With the available number of tickets and the revenue from the auctions and raffle, Igleheart said the fundraising goal for the event is $75,000. That goal, as well as the event, has grown since the first Vintage Affair five years ago. She said the format of the evening has changed to accommodate a special portion of the event that will be dedicated to celebrating the CAC’s 20th anniversary.

“There are some really cool things this year and it’s a little more special,” Igleheart said. “There has always been wine tasting and a dinner buffet, but this year, we’ll do it as a sit down to watch an anniversary video for the CAC.”

Igleheart said as Vintage Affair has grown over the years, it has retained committed sponsors like 5 Seasons Brewing and The Brickery. That commitment, in turn, has attracted additional sponsors, which lessens the cost of the event. Because of the success of Vintage Affair and its benefit to the community, even new businesses are coming on board as sponsors or to donate items for the auctions.

“If it wasn’t for the local sponsorships from businesses and residents, we wouldn’t be able to put on this fundraiser,” said event publicity chairwoman Kristen Ristino.

Igleheart said the success of Vintage Affair is evident not just in the dollars tabulated at the end of the night, but also in letting people know about an organization that has been in the community for two decades.

“We definitely have seen everyone start talking about [Vintage Affair] a couple months ahead of time,” she said. “Success is not only raising money, but increasing awareness of the agency and what it does in the community.”

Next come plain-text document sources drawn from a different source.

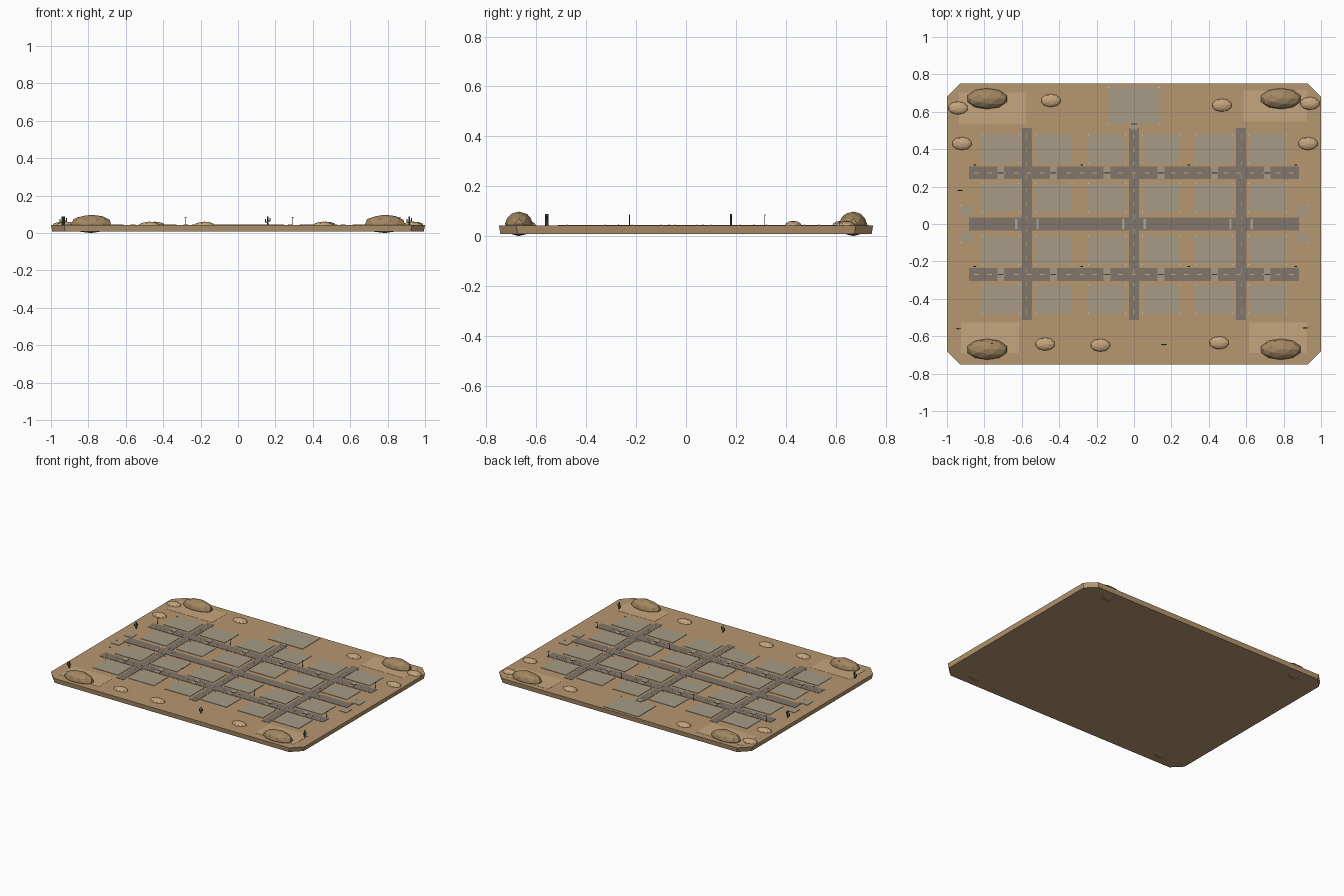
import bpy, bmesh
from mathutils import Matrix, Vector

if "Cube" in bpy.data.objects:
    bpy.data.objects.remove(bpy.data.objects["Cube"])

TOP = 0.042  # ground surface height


def mat(name, r, g, b):
    m = bpy.data.materials.new(name)
    m.diffuse_color = (r, g, b, 1)
    m.use_nodes = True
    m.node_tree.nodes["Principled BSDF"].inputs["Base Color"].default_value = m.diffuse_color
    return m


SAND = mat("sand", 0.47, 0.31, 0.16)
PALE = mat("pale_sand", 0.56, 0.38, 0.21)
STONE = mat("stone", 0.36, 0.24, 0.12)
ROAD = mat("asphalt", 0.22, 0.18, 0.145)
LOT = mat("lot_paving", 0.38, 0.33, 0.24)
YELLOW = mat("lane_paint", 0.55, 0.42, 0.18)
WHITE = mat("white_paint", 0.7, 0.66, 0.57)
METAL = mat("dark_metal", 0.05, 0.05, 0.05)
GREEN = mat("cactus_green", 0.06, 0.12, 0.05)


def finish(name, bm, material):
    me = bpy.data.meshes.new(name)
    bm.to_mesh(me)
    bm.free()
    me.materials.append(material)
    ob = bpy.data.objects.new(name, me)
    bpy.context.collection.objects.link(ob)
    return ob


def add_box(bm, x, y, z, sx, sy, sz):
    # z is the underside of the box
    m = Matrix.Translation((x, y, z + sz / 2)) @ Matrix.Diagonal((sx, sy, sz, 1))
    bmesh.ops.create_cube(bm, size=1, matrix=m)


def boxes(name, items, material):
    bm = bmesh.new()
    for it in items:
        add_box(bm, *it)
    return finish(name, bm, material)


def add_rod(bm, a, b, r, sides=6):
    a, b = Vector(a), Vector(b)
    d = b - a
    m = Matrix.Translation((a + b) / 2) @ d.to_track_quat('Z', 'Y').to_matrix().to_4x4()
    bmesh.ops.create_cone(bm, cap_ends=True, segments=sides, radius1=r, radius2=r,
                          depth=d.length, matrix=m)


# ground slab with clipped corners and slightly tapered sides
bm = bmesh.new()
outline = [(-1, -.68), (-.93, -.75), (.93, -.75), (1, -.68),
           (1, .68), (.93, .75), (-.93, .75), (-1, .68)]
low = [bm.verts.new((x * .993, y * .993, .009)) for x, y in outline]
high = [bm.verts.new((x, y, TOP)) for x, y in outline]
bm.faces.new(low[::-1])
bm.faces.new(high)
for i in range(8):
    j = (i + 1) % 8
    bm.faces.new((low[i], low[j], high[j], high[i]))
finish("ground_slab", bm, SAND)

# pale sand patches in the corners
boxes("sand_patches", [(x, y, TOP - .002, sx, sy, .003) for x, y, sx, sy in
      [(-.757, .619, .358, .168), (.755, .631, .34, .166),
       (-.77, -.608, .31, .163), (.77, -.608, .31, .163)]], PALE)


# boulders and small rocks
def rock(name, x, y, z, rx, ry, rz, material):
    bm = bmesh.new()
    m = Matrix.Translation((x, y, z)) @ Matrix.Diagonal((rx, ry, rz, 1))
    bmesh.ops.create_icosphere(bm, subdivisions=2, radius=1, matrix=m)
    finish(name, bm, material)


for sx in (-1, 1):
    for sy in (-1, 1):
        rock("boulder", .785 * sx, .67 * sy, .049, .111, .056, .049, STONE)
for x, y in [(-.94, .62), (-.92, .43), (-.445, .66), (.47, .635), (.94, .645),
             (.93, .43), (-.475, -.642), (-.18, -.648), (.455, -.635)]:
    rock("small_rock", x, y, .041, .054, .035, .02, PALE)

# road grid
COLS = (-.573, 0, .573)
ROWS = (-.27, .273)
boxes("main_road", [(0, 0, TOP - .002, 1.766, .067, .0042)], ROAD)
boxes("side_roads", [(0, y, TOP - .002, 1.766, .067, .004) for y in ROWS], ROAD)
boxes("cross_roads", [(x, 0, TOP - .002, .054, 1.026, .0038) for x in COLS], ROAD)

# lane dashes
dash = []
for y in ROWS:
    dash += [(-.84 + i * .07, y, TOP + .001, .024, .004, .0018) for i in range(25)]
for x in COLS:
    dash += [(x, -.47 + i * .0723, TOP + .001, .004, .024, .0018) for i in range(14)]
boxes("lane_dashes", dash, YELLOW)

# crosswalk stripes
boxes("crosswalks", [(x + s * .057, -.021 + i * .0105, TOP + .001, .012, .005, .0022)
                     for x in COLS for s in (-1, 1) for i in range(5)], WHITE)

# building lots with corner markers, and driveways
lots = [(x * s, y * t, .198, .15) for x in (.144, .43, .713) for s in (-1, 1)
        for y in (.4, .142) for t in (-1, 1)]
lots += [(.898 * s, .072 * t, .056, .056) for s in (-1, 1) for t in (-1, 1)]
lots.append((0, .632, .268, .195))
boxes("lots", [(x, y, TOP - .002, w, h, .0045) for x, y, w, h in lots], LOT)
boxes("lot_markers", [(x + s * w / 2, y + t * h / 2, TOP, .005, .005, .004)
                      for x, y, w, h in lots for s in (-1, 1) for t in (-1, 1)], WHITE)
drives = [(x * s, y + t * .019, TOP - .002, .036, .03, .0054)
          for x in (.144, .43, .713) for s in (-1, 1) for y in ROWS for t in (-1, 1)]
drives.append((0, .52, TOP - .002, .036, .028, .0054))
boxes("driveways", drives, LOT)
boxes("drive_thresholds", [(x * s, y, TOP, .03, .004, .004) for x in (.144, .43, .713)
                           for s in (-1, 1) for y in ROWS]
      + [(0, .534, TOP, .03, .004, .004)], METAL)

# street lamps
for x in (-.855, -.283, .289, .86):
    for y in (.316, -.227):
        bm = bmesh.new()
        add_rod(bm, (x, y, TOP), (x, y, .084), .0015)
        add_box(bm, x + .004, y, .083, .014, .004, .003)
        finish("street_lamp", bm, METAL)

# cacti with two raised arms
for x, y in [(-.93, .18), (-.94, -.56), (.16, -.645), (.915, -.555), (-.76, -.64)]:
    bm = bmesh.new()
    add_rod(bm, (x, y, TOP), (x, y, .088), .0045, 7)
    for s, z in ((-1, .058), (1, .064)):
        add_rod(bm, (x, y, z), (x + s * .012, y, z), .0028)
        add_rod(bm, (x + s * .012, y, z - .002), (x + s * .012, y, z + .016), .0028)
    finish("cactus", bm, GREEN)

Because event organizers raised more than $35,000 in corporate sponsorships, the actual cost the CAC is responsible is very small, Igleheart said. Everything from the food and wine to the party invitations and the postage to send them have been donated or purchased by patrons on behalf of the CAC. Last year, the event raised $65,000.

With Vintage Affair being the CAC’s flagship fundraiser for the entire year, its success determines the ability of the organization to help its clients. The CAC feeds an average of 350 individuals and families every month. In 2005, it served 3,045 people from 1,450 households that visited the facility an average of three times a year.

Similarly, of the $174,446 donated in cash to the CAC in 2005, 62 percent was used for rent assistance, 19 percent for utility bill assistance and 18 percent for youth programs. For $277,180 of in-kind contributions, 289 families per month were provided food, summer camp scholarships were given to 228 students and holiday gifts were provided for 976 children.

“The challenge is to keep our fundraising increase on pace with our client volume,” said Igleheart, who is also president of the CAC’s board of directors.

Igleheart said that those who cannot make it to the event can still purchase raffle tickets or make direct donations to the CAC. For more information on the Community Action Center, visit www.ourcac.org.